→ Task description
Locate the line that contains "j = (i + 1) % sides" in the entries below, then repeat it and every following line through the line that contains "# Five-sided rounded socket", exactly, and no others.

───── Input data ─────

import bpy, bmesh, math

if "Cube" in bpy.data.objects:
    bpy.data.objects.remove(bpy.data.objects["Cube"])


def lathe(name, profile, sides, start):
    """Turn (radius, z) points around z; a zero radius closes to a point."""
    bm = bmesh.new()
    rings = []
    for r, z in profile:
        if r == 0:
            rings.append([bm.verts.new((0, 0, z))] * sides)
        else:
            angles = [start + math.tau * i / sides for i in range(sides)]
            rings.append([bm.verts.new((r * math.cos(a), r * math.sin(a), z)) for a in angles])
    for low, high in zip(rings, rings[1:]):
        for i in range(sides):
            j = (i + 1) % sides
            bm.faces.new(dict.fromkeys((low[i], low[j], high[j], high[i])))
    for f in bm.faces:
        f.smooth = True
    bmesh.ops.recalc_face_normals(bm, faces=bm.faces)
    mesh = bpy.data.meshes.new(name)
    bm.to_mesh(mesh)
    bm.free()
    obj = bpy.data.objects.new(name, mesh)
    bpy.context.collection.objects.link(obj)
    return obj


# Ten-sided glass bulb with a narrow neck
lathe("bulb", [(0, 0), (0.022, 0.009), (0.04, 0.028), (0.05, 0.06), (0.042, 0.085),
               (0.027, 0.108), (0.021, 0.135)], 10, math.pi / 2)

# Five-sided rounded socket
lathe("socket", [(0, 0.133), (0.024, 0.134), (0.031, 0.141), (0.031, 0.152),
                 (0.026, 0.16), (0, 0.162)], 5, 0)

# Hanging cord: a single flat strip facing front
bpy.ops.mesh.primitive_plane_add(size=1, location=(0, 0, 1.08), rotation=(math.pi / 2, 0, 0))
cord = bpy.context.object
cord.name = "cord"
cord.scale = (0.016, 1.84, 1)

─────
───── Input data ─────

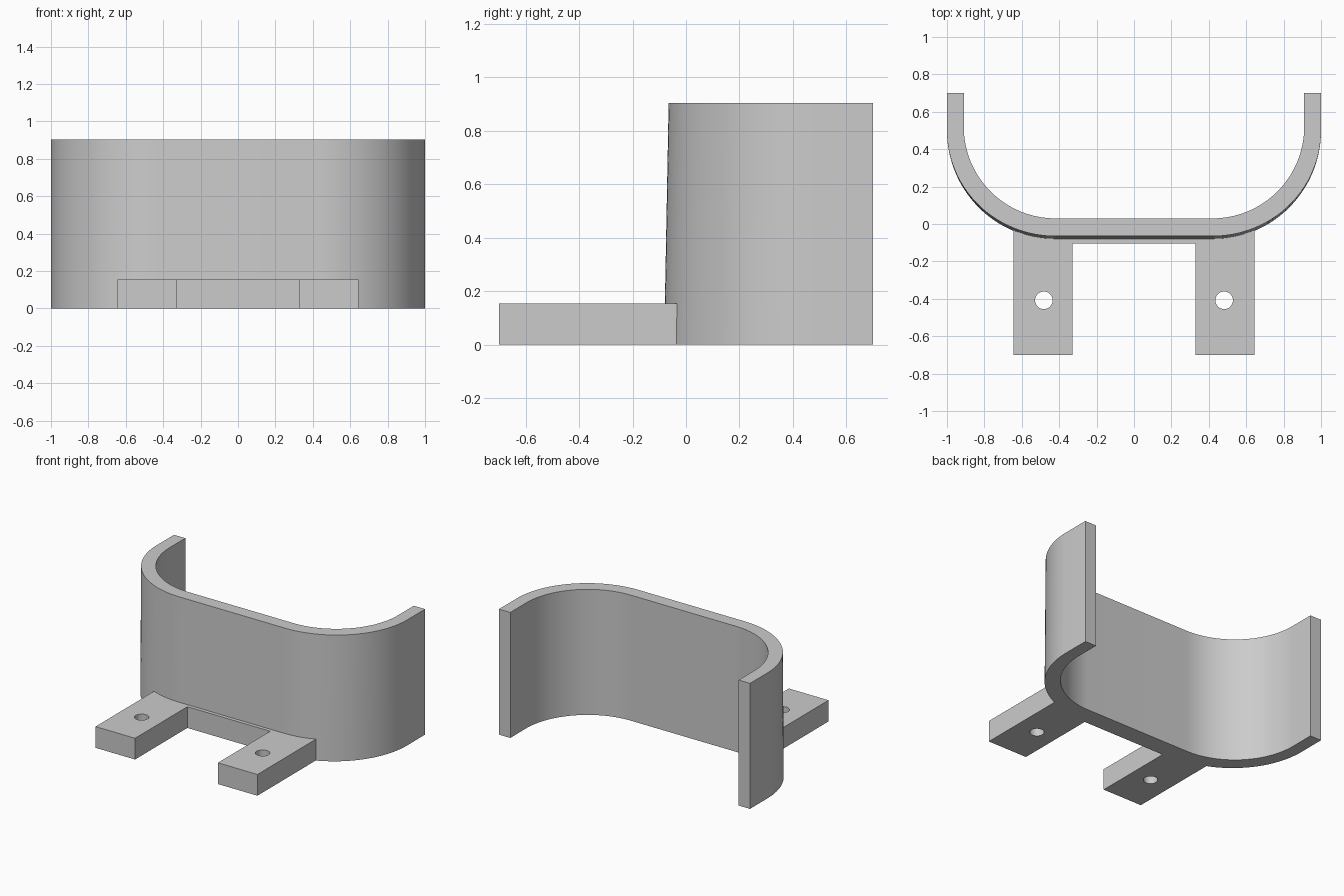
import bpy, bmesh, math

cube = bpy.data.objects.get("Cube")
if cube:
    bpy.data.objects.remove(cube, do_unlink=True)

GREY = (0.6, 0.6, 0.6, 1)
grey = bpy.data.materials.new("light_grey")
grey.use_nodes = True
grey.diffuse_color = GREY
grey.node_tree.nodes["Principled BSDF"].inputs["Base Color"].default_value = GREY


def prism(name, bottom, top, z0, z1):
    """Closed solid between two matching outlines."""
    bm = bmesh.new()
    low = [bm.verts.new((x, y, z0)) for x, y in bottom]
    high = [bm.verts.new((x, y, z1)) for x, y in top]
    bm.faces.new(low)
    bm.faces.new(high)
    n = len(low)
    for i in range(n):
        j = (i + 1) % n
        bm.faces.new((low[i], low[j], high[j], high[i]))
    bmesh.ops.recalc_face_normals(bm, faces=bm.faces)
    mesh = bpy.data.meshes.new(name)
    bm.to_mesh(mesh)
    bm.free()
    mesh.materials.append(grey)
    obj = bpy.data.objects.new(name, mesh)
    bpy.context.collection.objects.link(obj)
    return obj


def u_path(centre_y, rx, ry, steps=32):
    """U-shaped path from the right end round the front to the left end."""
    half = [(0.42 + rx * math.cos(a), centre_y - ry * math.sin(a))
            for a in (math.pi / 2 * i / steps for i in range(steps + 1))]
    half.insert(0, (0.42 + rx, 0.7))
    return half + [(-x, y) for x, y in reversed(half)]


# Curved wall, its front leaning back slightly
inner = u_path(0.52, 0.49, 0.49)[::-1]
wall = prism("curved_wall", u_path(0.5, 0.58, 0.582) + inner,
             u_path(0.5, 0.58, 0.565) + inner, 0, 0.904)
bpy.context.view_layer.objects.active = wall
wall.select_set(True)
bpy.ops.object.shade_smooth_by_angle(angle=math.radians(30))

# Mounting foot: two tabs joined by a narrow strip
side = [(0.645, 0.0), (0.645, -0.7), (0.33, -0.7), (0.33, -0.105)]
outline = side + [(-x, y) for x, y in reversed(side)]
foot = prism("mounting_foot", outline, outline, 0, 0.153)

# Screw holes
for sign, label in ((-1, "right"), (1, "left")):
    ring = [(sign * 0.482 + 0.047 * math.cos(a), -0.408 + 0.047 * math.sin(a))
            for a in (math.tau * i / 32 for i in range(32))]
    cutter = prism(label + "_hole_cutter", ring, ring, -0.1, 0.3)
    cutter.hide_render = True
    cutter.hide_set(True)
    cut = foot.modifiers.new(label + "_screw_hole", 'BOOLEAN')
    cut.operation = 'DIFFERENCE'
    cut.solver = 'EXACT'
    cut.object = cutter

─────

→ Exercise answer
            j = (i + 1) % sides
            bm.faces.new(dict.fromkeys((low[i], low[j], high[j], high[i])))
    for f in bm.faces:
        f.smooth = True
    bmesh.ops.recalc_face_normals(bm, faces=bm.faces)
    mesh = bpy.data.meshes.new(name)
    bm.to_mesh(mesh)
    bm.free()
    obj = bpy.data.objects.new(name, mesh)
    bpy.context.collection.objects.link(obj)
    return obj


# Ten-sided glass bulb with a narrow neck
lathe("bulb", [(0, 0), (0.022, 0.009), (0.04, 0.028), (0.05, 0.06), (0.042, 0.085),
               (0.027, 0.108), (0.021, 0.135)], 10, math.pi / 2)

# Five-sided rounded socket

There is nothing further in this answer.